It takes a lot to make me regret reading a book, and of course The Bonehunters' Revenge didn't come close to that level. It just stayed at the level of "moderately enlightening" instead of anything really earth-shattering. ...more
Usually when I can't think of much to say about a book I'll go with "it was well-written", faint praise at best as one would hope a book that managedUsually when I can't think of much to say about a book I'll go with "it was well-written", faint praise at best as one would hope a book that managed to get published was at least not poorly written. But I can't even muster up that much enthusiasm for this book. Maybe I've just been run ragged or fighting my biological impulse to hibernate lately, but I fell asleep more while reading Prohibition than any recent book I can remember. It didn't hold my attention at all, and some of the author's stylistic tics and repeated cliches bordered on off-putting.
The scope of the book didn't really live up to the sub-title, either. A good bit of time is spent on the development of the "dry" movement in America and the post-WWI push for a prohibition amendment, and then a here-and-there approach to the 13 years of Prohibition itself: biographical sketches of a bootlegger and a corrupt attorney general, some surveys of telling statistics, a couple of mentions of President Harding and Al Capone. And then the book ends on December 5, 1933, so any ways in which America really was changed as a result of Prohibition are left to the reader's observation and/or imagination.
I find the 1920's to be an interesting period in US history, especially in light of Prohibition, but that interest going in was the only thing that kept me going through the book. It just didn't deliver exactly what I was looking for.
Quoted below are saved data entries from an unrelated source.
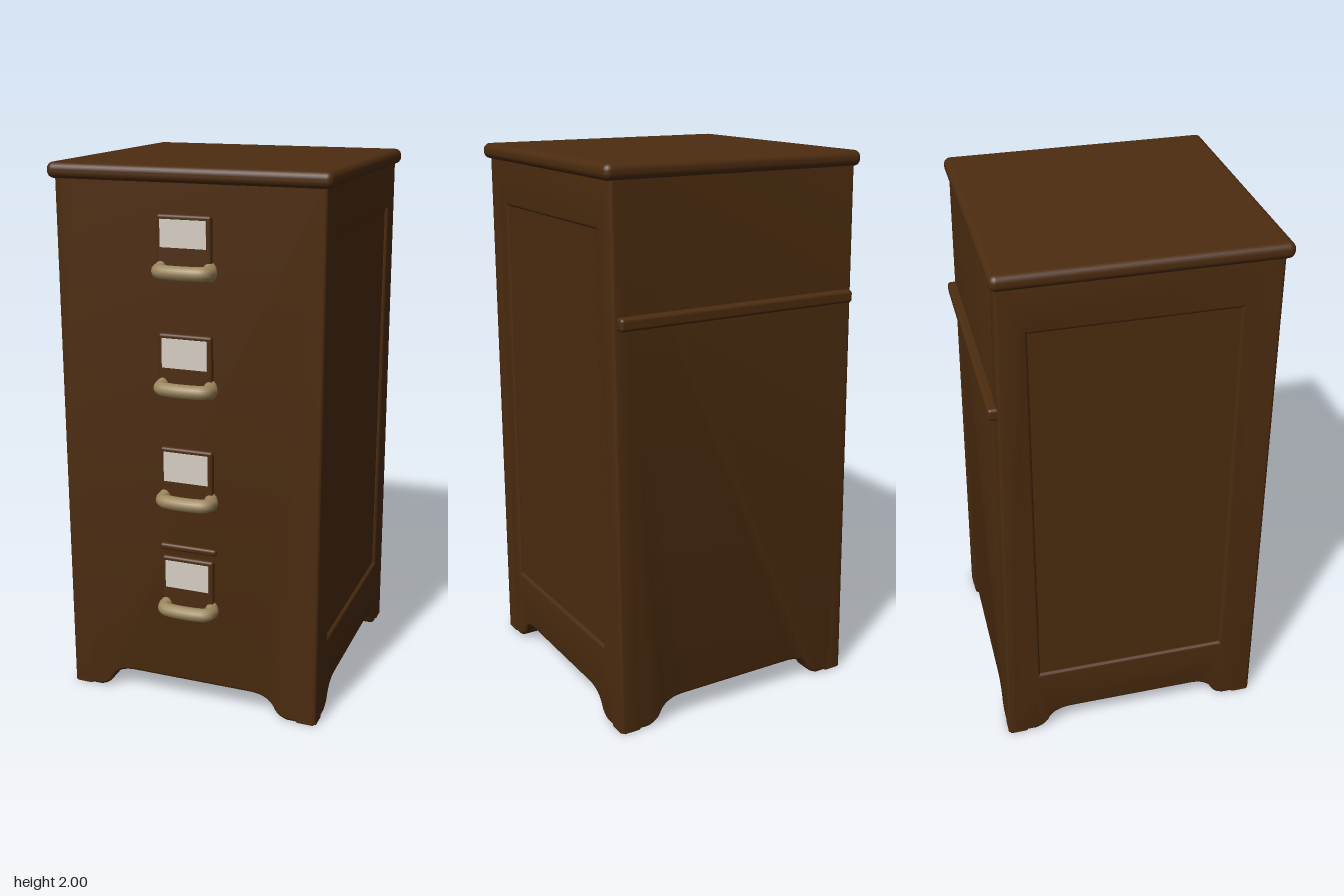
import * as THREE from 'three';
import { toCreasedNormals } from 'three/addons/utils/BufferGeometryUtils.js';
import { RoundedBoxGeometry } from 'three/addons/geometries/RoundedBoxGeometry.js';

const HALF = 0.49, FRONT = 0.46, TOP = 1.96, WALL = 0.08, BEVEL = 0.012;
const backZ = (y) => -0.535 + 0.023 * y; // the back leans in towards the top

const wood = new THREE.MeshStandardMaterial({ color: 0x4c2c0f });
wood.name = 'dark wood';
const brass = new THREE.MeshStandardMaterial({ color: 0x9c875e });
brass.name = 'aged brass';
const paper = new THREE.MeshStandardMaterial({ color: 0xd6cec3 });
paper.name = 'label paper';

function add(parent, name, geometry, material, x = 0, y = 0, z = 0) {
  const mesh = new THREE.Mesh(geometry, material);
  mesh.name = name;
  mesh.position.set(x, y, z);
  parent.add(mesh);
  return mesh;
}

// Upright board with bracket feet: l and r are its edges as functions of y
function boardShape(l, r) {
  const a = l(0), b = r(0);
  const s = new THREE.Shape();
  s.moveTo(a, 0);
  s.lineTo(a + 0.11, 0);
  s.quadraticCurveTo(a + 0.145, 0.008, a + 0.16, 0.035);
  s.quadraticCurveTo(a + 0.18, 0.085, a + 0.25, 0.088);
  s.lineTo(b - 0.25, 0.088);
  s.quadraticCurveTo(b - 0.18, 0.085, b - 0.16, 0.035);
  s.quadraticCurveTo(b - 0.145, 0.008, b - 0.11, 0);
  s.lineTo(b, 0);
  s.lineTo(r(TOP), TOP);
  s.lineTo(l(TOP), TOP);
  s.closePath();
  return s;
}

// Extrusion of total thickness WALL from z = 0, with softened edges
function board(shape) {
  const g = new THREE.ExtrudeGeometry(shape, {
    depth: WALL - 2 * BEVEL, bevelThickness: BEVEL, bevelSize: BEVEL,
    bevelOffset: -BEVEL, bevelSegments: 3, curveSegments: 8,
  });
  return g.translate(0, 0, BEVEL);
}

function createCabinet() {
  const cabinet = new THREE.Group();
  cabinet.name = 'cabinet';

  // Front and back boards
  const wide = boardShape(() => -HALF, () => HALF);
  add(cabinet, 'frontBoard', toCreasedNormals(board(wide), 0.6), wood, 0, 0, FRONT - WALL);
  const back = board(wide);
  const p = back.attributes.position;
  for (let i = 0; i < p.count; i++) p.setZ(i, p.getZ(i) + backZ(p.getY(i)));
  add(cabinet, 'backBoard', toCreasedNormals(back, 0.6), wood);

  // Side boards, each framing a shallow sunken panel
  const side = boardShape(backZ, () => FRONT);
  const hole = new THREE.Path();
  hole.moveTo(-0.4, 0.29);
  hole.lineTo(-0.39, 1.78);
  hole.lineTo(0.32, 1.78);
  hole.lineTo(0.32, 0.29);
  hole.closePath();
  side.holes.push(hole);
  const sideGeometry = toCreasedNormals(board(side).rotateY(-Math.PI / 2), 0.6);
  add(cabinet, 'leftSide', sideGeometry, wood, HALF);
  add(cabinet, 'rightSide', sideGeometry, wood, -HALF + WALL);

  // Inner body: closes the bottom and forms the sunken side panels
  const inset = 0.012, floor = 0.13;
  const inner = new THREE.Shape();
  inner.moveTo(backZ(floor) + inset, floor);
  inner.lineTo(FRONT - inset, floor);
  inner.lineTo(FRONT - inset, TOP);
  inner.lineTo(backZ(TOP) + inset, TOP);
  inner.closePath();
  const core = new THREE.ExtrudeGeometry(inner, { depth: 2 * (HALF - inset), bevelEnabled: false });
  add(cabinet, 'innerBody', core.rotateY(-Math.PI / 2), wood, HALF - inset);

  // Top slab and the rail across the back
  add(cabinet, 'topSlab', new RoundedBoxGeometry(1.025, 0.056, 0.99, 4, 0.025), wood, 0, 1.972, -0.01);
  add(cabinet, 'backRail', new RoundedBoxGeometry(0.95, 0.045, 0.05, 3, 0.012), wood, 0, 1.487, -0.506);
  return cabinet;
}

// Bowed pull with two flared mounts
function createHandle() {
  const handle = new THREE.Group();
  handle.name = 'handle';
  const path = new THREE.CatmullRomCurve3([
    [-0.092, 0.47], [-0.082, 0.505], [-0.045, 0.516], [0.045, 0.516], [0.082, 0.505], [0.092, 0.47],
  ].map(([x, z]) => new THREE.Vector3(x, 0, z)));
  add(handle, 'handleBar', new THREE.TubeGeometry(path, 28, 0.025, 12), brass);
  const mount = new THREE.CylinderGeometry(0.02, 0.036, 0.06, 14).rotateX(Math.PI / 2);
  mount.scale(0.75, 1.05, 1);
  for (const s of [-1, 1]) add(handle, 'handleMount', mount, brass, s * 0.087, 0, 0.483);
  return handle;
}

export function createModel() {
  const model = new THREE.Group();
  model.name = 'filingCabinet';
  model.add(createCabinet());

  // Drawer fittings: [handle y, label bottom, label top]
  const drawers = [
    [1.652, 1.73, 1.825], [1.242, 1.31, 1.415], [0.825, 0.89, 1.0], [0.4, 0.475, 0.58],
  ];
  for (const [y, low, high] of drawers) {
    const fitting = new THREE.Group();
    fitting.name = 'drawerFitting';
    const bottom = y - 0.03, top = high + 0.016;
    add(fitting, 'fittingPlate', new RoundedBoxGeometry(0.2, top - bottom, 0.04, 3, 0.01), wood,
      -0.003, (top + bottom) / 2, 0.456);
    add(fitting, 'label', new THREE.BoxGeometry(0.168, high - low, 0.006), paper,
      -0.004, (low + high) / 2, 0.476);
    const handle = createHandle();
    handle.position.y = y;
    fitting.add(handle);
    model.add(fitting);
  }

  // Lip above the lowest label
  add(model, 'labelLip', new RoundedBoxGeometry(0.22, 0.025, 0.03, 3, 0.01), wood, -0.003, 0.63, 0.457);
  return model;
}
There were some interesting tidbits, but not the nuts and bolts I was more curious about. I have some other Prohibition-focused books on my shelf, though, and maybe those will yield more....more